What does it mean to be a companion, or more precisely, concarnian in the woods with wolves; what does it mean to be their messmate? Haraway uses this word often in When Species Meet, for example,

the ecologies of significant others involves messmates at table, with indigestion and without the comfort of teleological purpose from above, below, in front, or behind. This is not some kind of naturalistic reductionism; this is about living responsively as mortal beings where dying and killing are not optional. (74)

Wolves appear rarely in the Erfurt chronicle material, but when they do, they eat people. The chronicle twice (here and here) speaks of an attack in 1271 in which wolves eschewed sheep and instead devoured 30 men, and once mentions a legend of the emperor Nero, who, as some say, fled Rome and succumbed to hunger and thirst in a forest, after which wolves ate his corpse (here). Note too that one manuscript of the Hesse story has the child raptus, not captus, by wolves, which then rapuerant their prey: snatching this child is like snatching any meat. For whatever reasons, something about this young meat strikes them differently; but the story does not forget that when wolves grab a human, they grab it–almost always–to eat it.

This may be a stretch: but if we take melior as not describing the portion size or the cut but as the quality, we might understand the meliorem partem as better than their usual run of meat: not sheep, but perhaps human flesh, better than animal flesh because of its purported great savor and nutritiousness, per any number of medieval imaginations of anthropophagy. I’m reminded of the fifteenth-century hunting manual of Edward of York, which observes that “man’s flesh is so savory and so pleasant that when [wolves] have taken to man’s flesh they will never eat the flesh of other beasts, though they should die of hunger.” I’m reminded, too, of a story I heard on Radiolab, where Barbara Smuts tells about her time among the baboons. Abandoning the pretensions of being only an observing subject among animal objects, she learns to sit like a baboon, to sound like one, and though a vegetarian, she finds herself salivating when she witnesses the baboon troop kill and dismember a young gazelle. She feels this as an encounter with her heritage; we might call it a different way of being in the world; we might also recognize that such differences frame our world differently, remaking certain parts as grievable and others not. Choices will be made, and Smuts’ remapped salivary glands choose to betray both her vegetarianism and the gazelle.

Likewise, during his time with the wolves, how has the boy betrayed his humanity?
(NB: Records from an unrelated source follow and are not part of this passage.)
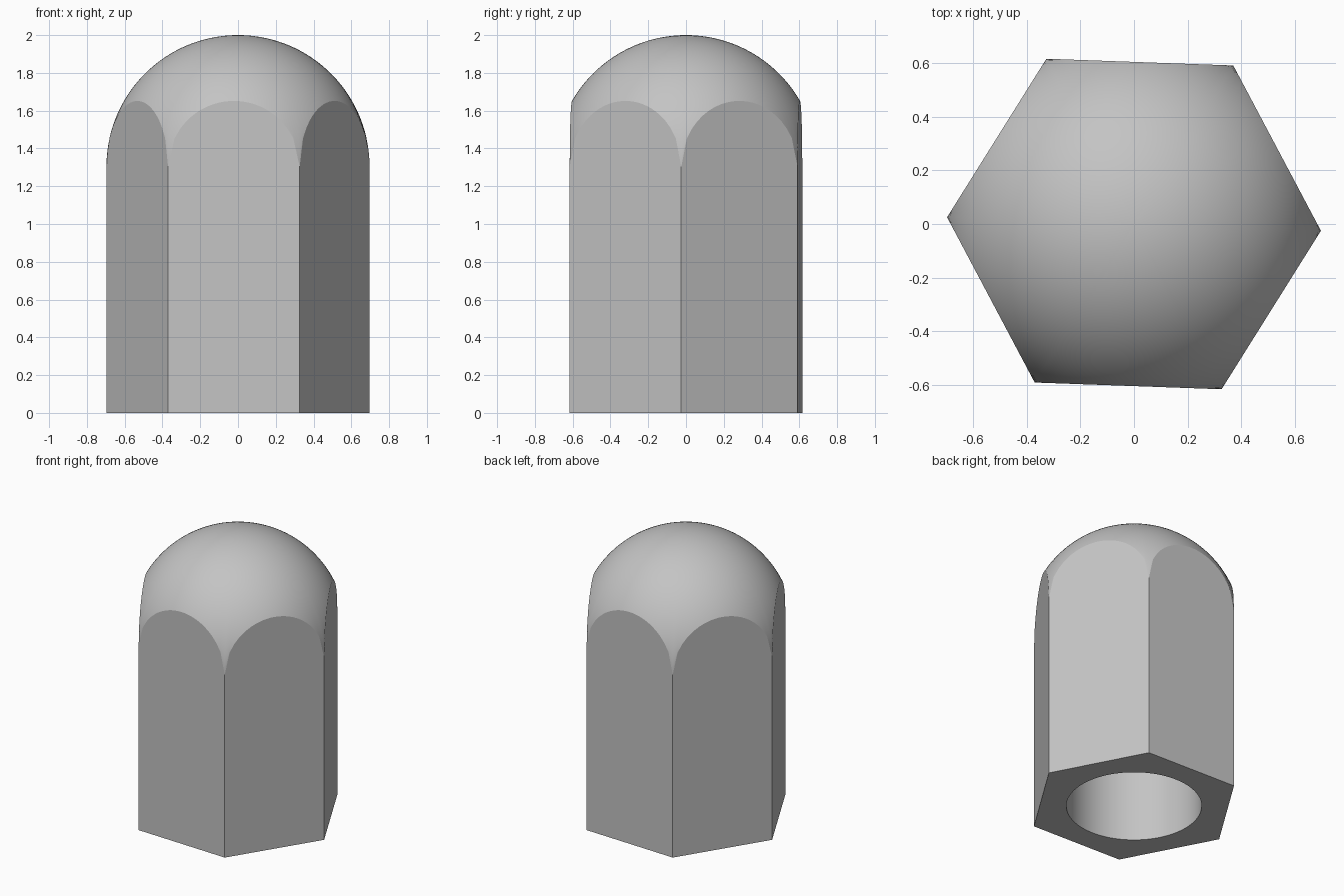
import bpy, bmesh, math

if "Cube" in bpy.data.objects:
    bpy.data.objects.remove(bpy.data.objects["Cube"])

R = 0.697            # corner radius of hexagon and dome radius
DOME_C = 2.0 - R     # dome centre height
BORE_R, BORE_TOP = 0.437, 1.35
TURN = math.radians(-2.07)
PER_SIDE, DOME_RINGS = 24, 32
N = 6 * PER_SIDE

bm = bmesh.new()


def hex_radius(i):
    a = (i % PER_SIDE) / PER_SIDE * math.pi / 3
    return R * math.cos(math.pi / 6) / math.cos(a - math.pi / 6)


def ring(radius, height):
    """One loop of vertices; radius and height are functions of the index."""
    out = []
    for i in range(N):
        a = TURN + 2 * math.pi * i / N
        r = radius(i)
        out.append(bm.verts.new((r * math.cos(a), r * math.sin(a), height(r))))
    return out


def bridge(a, b, smooth):
    for i in range(N):
        j = (i + 1) % N
        bm.faces.new((a[i], a[j], b[j], b[i])).smooth = smooth


def dome_z(r):
    return DOME_C + math.sqrt(max(R * R - r * r, 0))


# spherical dome, trimmed by the hexagon
ts = [math.sin(math.pi / 2 * k / DOME_RINGS) for k in range(1, DOME_RINGS + 1)]
rings = [ring(lambda i, t=t: t * hex_radius(i), dome_z) for t in ts]
tip = bm.verts.new((0, 0, 2))
for i in range(N):
    bm.faces.new((tip, rings[0][i], rings[0][(i + 1) % N])).smooth = True
for a, b in zip(rings, rings[1:]):
    bridge(a, b, True)

# flat hexagon sides, base and blind bore
foot = ring(hex_radius, lambda r: 0)
rim = ring(lambda i: BORE_R, lambda r: 0)
bore_end = ring(lambda i: BORE_R, lambda r: BORE_TOP)
bridge(rings[-1], foot, False)
bridge(foot, rim, False)
bridge(rim, bore_end, True)
bm.faces.new(bore_end).smooth = False
bmesh.ops.recalc_face_normals(bm, faces=bm.faces)

mesh = bpy.data.meshes.new("cap_nut")
bm.to_mesh(mesh)
bm.free()
grey = bpy.data.materials.new("light grey metal")
grey.diffuse_color = (0.55, 0.55, 0.55, 1)
grey.use_nodes = True
grey.node_tree.nodes["Principled BSDF"].inputs["Base Color"].default_value = grey.diffuse_color
mesh.materials.append(grey)
nut = bpy.data.objects.new("cap_nut", mesh)
bpy.context.collection.objects.link(nut)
How has he betrayed us? What has been the result of his disalignment from the noble hunters who enter the woods in their own way, imagining their own flesh to be not for eating, who kill some animals to eat, and kill others—wolves—as competitors, with the help of their own domesticated wolves?

(modified image from here, detail of New York, Columbia University, Burke Library at Union Theological Seminary UTS MS 051, f. 143, Eustace standing in the middle of the river with the lion and the wolf on either side, each with one of Eustace’s sons in his mouth.)